The greatest wonder of all in regards to the new "Wonder Woman" (opening today), is how it took this long to finally bring a female superhero to the forefront of a comic book movie. Thus far, it's been a man's world when it comes to superhero films, but DC finally delivers a proud, strong, female character (helped out by a strong, talented female lead) in their second "DC Universe" film (following the poorly received "Batman v Superman: Dawn of Justice" last year). The problem is that other than the gender reversal, "Wonder Woman" does little else that feels fresh, and the hokey backstory dealing with Greek Gods and Goddesses feels implausible when you consider that it is supposed to exist in the same space as Gotham City.

But wow, Gal Gadot. An absolutely stunning beauty, the Israeli actress was always a stand-out in the "Fast & Furious" movies (and our impressive first look at her as Wonder Woman in "Batman v Superman" was one of the few things critics could agree on). But here, Gadot proves to be an A-List star, and good enough of an actress to carry a major blockbuster. Her unmistakable accent is covered up in the movie by giving all of the Amazonian women similar accents, adding to the exotic origins of our heroine. She is some kind of rare specimen, that's for sure. And as Diana (aka Wonder Woman), she will surely be an inspiring role model for young girls, and will captivate the minds of young boys as well.

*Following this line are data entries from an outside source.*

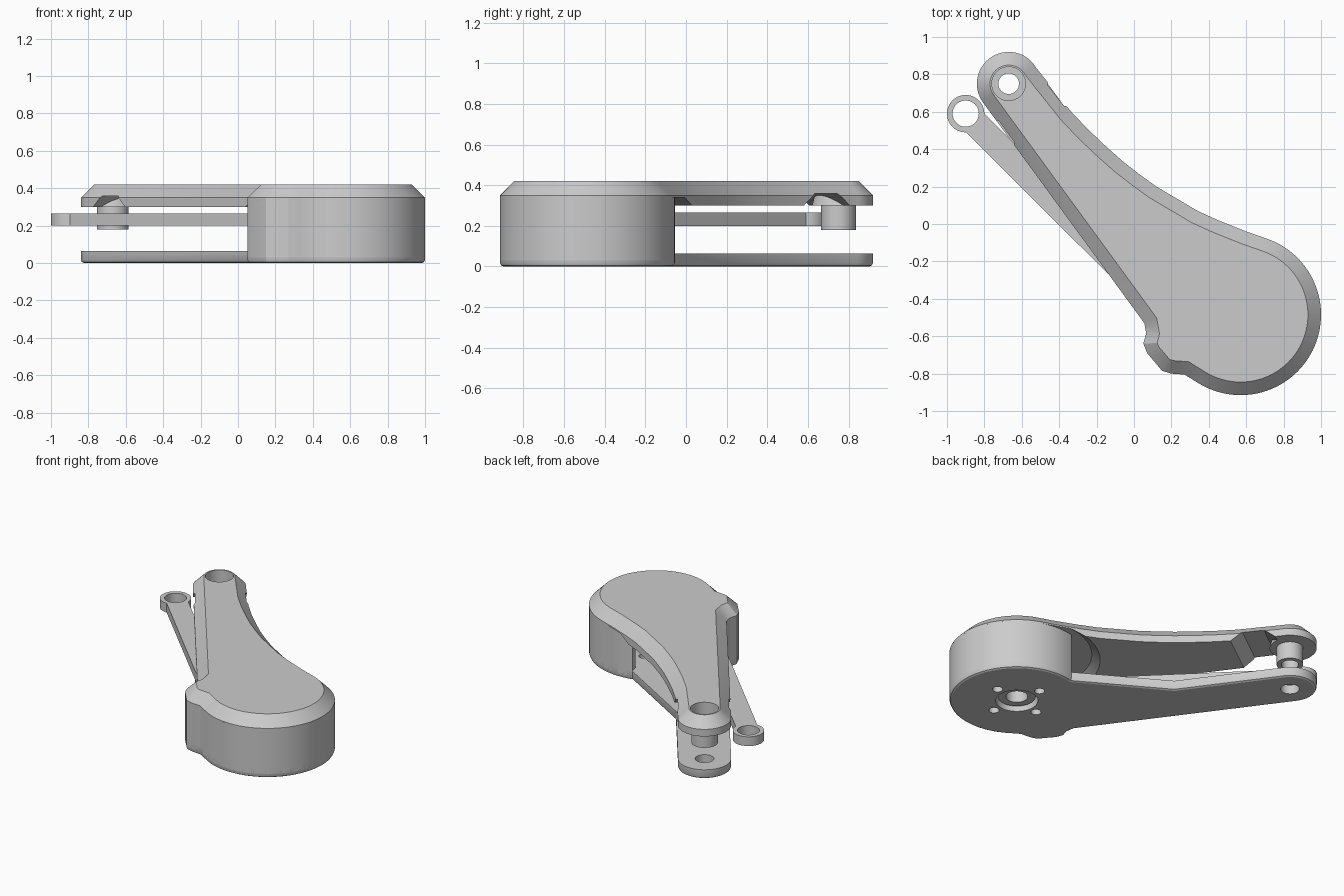
import bpy, bmesh, math
from mathutils import Vector, Matrix

if "Cube" in bpy.data.objects:
    bpy.data.objects.remove(bpy.data.objects["Cube"], do_unlink=True)

GREY = (0.6, 0.6, 0.6, 1)
mat = bpy.data.materials.new("plain_grey")
mat.use_nodes = True
mat.diffuse_color = GREY
mat.node_tree.nodes["Principled BSDF"].inputs["Base Color"].default_value = GREY

HUB, TIP = Vector((0.57, -0.485)), Vector((-0.67, 0.75))
HUB_R, TIP_R = 0.43, 0.17
LINK_A, LINK_B = Vector((-0.9, 0.59)), Vector((0.34, -0.645))


def arc(c, r, a0, a1, n):
    angles = [math.radians(a0 + (a1 - a0) * i / n) for i in range(n + 1)]
    return [Vector((c.x + r * math.cos(a), c.y + r * math.sin(a))) for a in angles]


def path(*pairs):
    return [Vector(p) for p in pairs]


def offset(pts, d, closed=True):
    """Move a counter-clockwise path inwards by d with mitred corners."""
    out, n = [], len(pts)
    for i, p in enumerate(pts):
        a = pts[i - 1] if closed or i > 0 else None
        b = pts[(i + 1) % n] if closed or i < n - 1 else None
        dirs = [(v - u).normalized() for u, v in ((a, p), (p, b)) if u and v]
        normals = [Vector((-e.y, e.x)) for e in dirs]
        m = sum(normals, Vector((0, 0))).normalized()
        out.append(p + m * d / max(m.dot(normals[0]), 0.4))
    return out


def loft(name, rings):
    """Solid through a stack of (outline, height) rings."""
    bm = bmesh.new()
    loops = [[bm.verts.new((p.x, p.y, z)) for p in pts] for pts, z in rings]
    bm.faces.new(loops[0][::-1])
    bm.faces.new(loops[-1])
    n = len(loops[0])
    for lo, hi in zip(loops, loops[1:]):
        for i in range(n):
            j = (i + 1) % n
            bm.faces.new((lo[i], lo[j], hi[j], hi[i]))
    bmesh.ops.recalc_face_normals(bm, faces=bm.faces)
    me = bpy.data.meshes.new(name)
    bm.to_mesh(me)
    bm.free()
    me.materials.append(mat)
    ob = bpy.data.objects.new(name, me)
    bpy.context.collection.objects.link(ob)
    return ob


def circle(c, r, n=48):
    return arc(c, r, 0, 360, n)[:-1]


def cone(name, c, r0, z0, r1, z1):
    return loft(name, [(circle(c, r0), z0), (circle(c, r1), z1)])


def rod(name, c, r, z0, z1):
    return cone(name, c, r, z0, r, z1)


def bar(a, b, r):
    """Rounded bar outline between two points."""
    ang = math.degrees(math.atan2(b.y - a.y, b.x - a.x))
    return arc(b, r, ang - 90, ang + 90, 20) + arc(a, r, ang + 90, ang + 270, 20)


def modify(ob, cutter, operation="DIFFERENCE"):
    m = ob.modifiers.new("boolean", "BOOLEAN")
    m.operation, m.solver, m.object = operation, "EXACT", cutter
    bpy.context.view_layer.objects.active = ob
    bpy.ops.object.modifier_apply(modifier=m.name)
    bpy.data.objects.remove(cutter, do_unlink=True)


# Shared outline pieces
bump = path((0.055, -0.53), (0.065, -0.585), (0.05, -0.64), (0.07, -0.69),
            (0.15, -0.785), (0.2, -0.8), (0.27, -0.805))
hub_arc = arc(HUB, HUB_R, -122, 70, 60)
tip_arc = arc(TIP, TIP_R, 30, 216, 36)
scoop = path((0.6, -0.04), (0.45, 0.02), (0.34, 0.07), (0.23, 0.135), (0.12, 0.2),
             (0.03, 0.265), (-0.06, 0.335), (-0.15, 0.415), (-0.25, 0.51), (-0.34, 0.605))

# Top cover with sloping rim
outline = hub_arc + scoop + tip_arc + bump
cover = loft("top_cover", [(outline, 0.30), (outline, 0.35), (offset(outline, 0.07), 0.42)])
modify(cover, cone("cutter", HUB, 0.56, 0.28, 0.48, 0.34))

# Sloped groove across the underside, next to the pivot
axis = (bump[0] - tip_arc[-1]).normalized()
side = Vector((-axis.y, axis.x))
mid = TIP + axis * 0.2


def across(half):
    return [mid + axis * (half * u) + side * (0.4 * v) for u, v in
            ((-1, -1), (1, -1), (1, 1), (-1, 1))]


modify(cover, loft("cutter", [(across(0.17), 0.28), (across(0.07), 0.36)]))
modify(cover, cone("boss", TIP, 0.13, 0.30, 0.11, 0.38), "UNION")
modify(cover, rod("cutter", TIP, 0.09, 0.32, 0.5))
modify(cover, rod("cutter", TIP, 0.056, 0.2, 0.5))

# Hollow pivot pin under the cover
pin = rod("pivot_pin", TIP, 0.085, 0.18, 0.315)
modify(pin, rod("cutter", TIP, 0.055, 0.1, 0.5))

# Housing wall, open towards the arm
wall_path = bump + arc(HUB, HUB_R, -122, 104, 70)
wall_outline = wall_path + offset(wall_path, 0.05, closed=False)[::-1]
wall = loft("housing_wall", [(wall_outline, 0.03), (wall_outline, 0.345)])

# Bottom plate with small rounded lower edge
base = arc(HUB, HUB_R, -122, 104, 70) + path((-0.11, 0.27)) + tip_arc + bump
plate = loft("bottom_plate", [(offset(base, 0.016), 0), (offset(base, 0.005), 0.006),
                              (base, 0.018), (base, 0.065)])
modify(plate, rod("cutter", TIP, 0.06, -0.1, 0.2))
modify(plate, rod("cutter", HUB, 0.135, -0.1, 0.2))
for k in range(4):
    a = math.radians(10 + 90 * k)
    spot = HUB + Vector((math.cos(a), math.sin(a))) * 0.19
    modify(plate, rod("cutter", spot, 0.033, -0.1, 0.2))

# Drive hub and crank inside the housing
hub = rod("drive_hub", HUB, 0.12, 0.03, 0.15)
modify(hub, rod("cutter", HUB, 0.07, -0.1, 0.12))
crank_outline = bar(HUB, LINK_B, 0.08)
crank = loft("crank", [(crank_outline, 0.14), (crank_outline, 0.2)])

# Push link with a ring at each end
link_outline = bar(LINK_A, LINK_B, 0.07)
link = loft("push_link", [(link_outline, 0.2), (link_outline, 0.265)])
for end in (LINK_A, LINK_B):
    modify(link, rod("ring", end, 0.1, 0.2, 0.265), "UNION")
    modify(link, rod("cutter", end, 0.07, 0.1, 0.4))

# Smooth curves, sharp edges
bpy.ops.object.select_all(action="DESELECT")
for ob in (cover, pin, wall, plate, hub, crank, link):
    ob.select_set(True)
bpy.context.view_layer.objects.active = cover
bpy.ops.object.shade_smooth_by_angle(angle=math.radians(25))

The good news is that Diana is an excellent superhero. Chris Pine plays her love interest, Steve Trevor, a spy for the Allied forces in Germany who crash-lands on Diana's magically hidden island during WWII. Yes, the film is set during the 1940s, because the entire thing is structured as a flashback...the "modern-day" Diana that we saw in "Batman v Superman" receives an old, worn-out photograph from Bruce Wayne (who is not seen in this film), showing Diana alongside Trevor and others. She glances at it, and it takes her (and us) back in time. This allows us to understand where Diana came from and what her relationship was with this man, but after meeting her in the last film, I would have much rather spent time with her in the present. Oh well. It looks like we'll have to wait for the "Justice League" film for any continuation of her character.

As the story goes, Diana is a direct descendant of Zeus, who had created an all-female race of warriors to influence the minds of mankind. Ares, the God of War, is the villain here...he goes against Zeus and vows to destroy the human race, or more specifically, to allow them to destroy themselves. Diana isn't told that she's a Goddess, although that might have been a helpful tidbit in her growth and training. Once Trevor crash lands, she journeys outside the magic bubble around her home-world, and smack-dab into the middle of the war.

Comic book movies are helped out greatly by the presence of super-cool villains, but so far the DC Universe has produced some of the worst (as in un-cool) baddies of all time. Jesse Eisenberg's Lex Luthor was a painful caricature, and Danny Huston's Nazi General Ludendorff is just as lame. That, and if pitting Wonder Woman against Nazi forces in WWII just feels stale, that's because we've already seen the same thing with Marvel's "Captain America." There is some great action sequences and some very impressive, non-distracting CG throughout, but much of "Wonder Woman" just feels like stuff we've seen before in other, albeit male-driven, testosterone-laced movies.

Director Patty Jenkins does not flaunt Wonder Woman like a male director might have been tempted to, and in fact, she goes in the other direction. It's Chris Pine's "dude in distress" character that is objectified, in a awkward bathtub scene. This moment was one of the film's few attempts at lightening up the mood, but quite frankly it could have used many more of them. That's too bad, because so far the DC Universe seems to be taking itself way too seriously. Where Marvel is the cool kid in class cracking jokes at teacher, pocket-protector-wearing DC seems to have its nose stuck in a book, unable to have any fun.

"Wonder Woman" should rightly be applauded for finally giving us a female super-hero, but it's flaws cannot be denied. Through two DC movies at this point, we have been given some fairly thin, one-dimensional heroes to root for, pitted against some equally flimsy bad guys. Where we looked ahead with frantic anticipation for Marvel's "The Avengers," a film that would bring all of these fun heroes together in one film, does anybody share that same fervor for "Justice League"? So far, DC isn't creating the energy or momentum it needs to, and if "Wonder Woman" is any indication, it might take more than just a heroic effort to save this Universe from imploding.

Grade: C+

Genre: Action, Action, Adventure, Fantasy

Run Time: 2 hours 21 minutes, Rated PG-13

Starring: Gal Gadot, Chris Pine, Robin Wright, Danny Huston, David Thewlis, Connie Nielsen

Directed by Patty Jenkins ("Monster")

This movie opens everywhere Friday, June 2, 2017 (check for showtimes).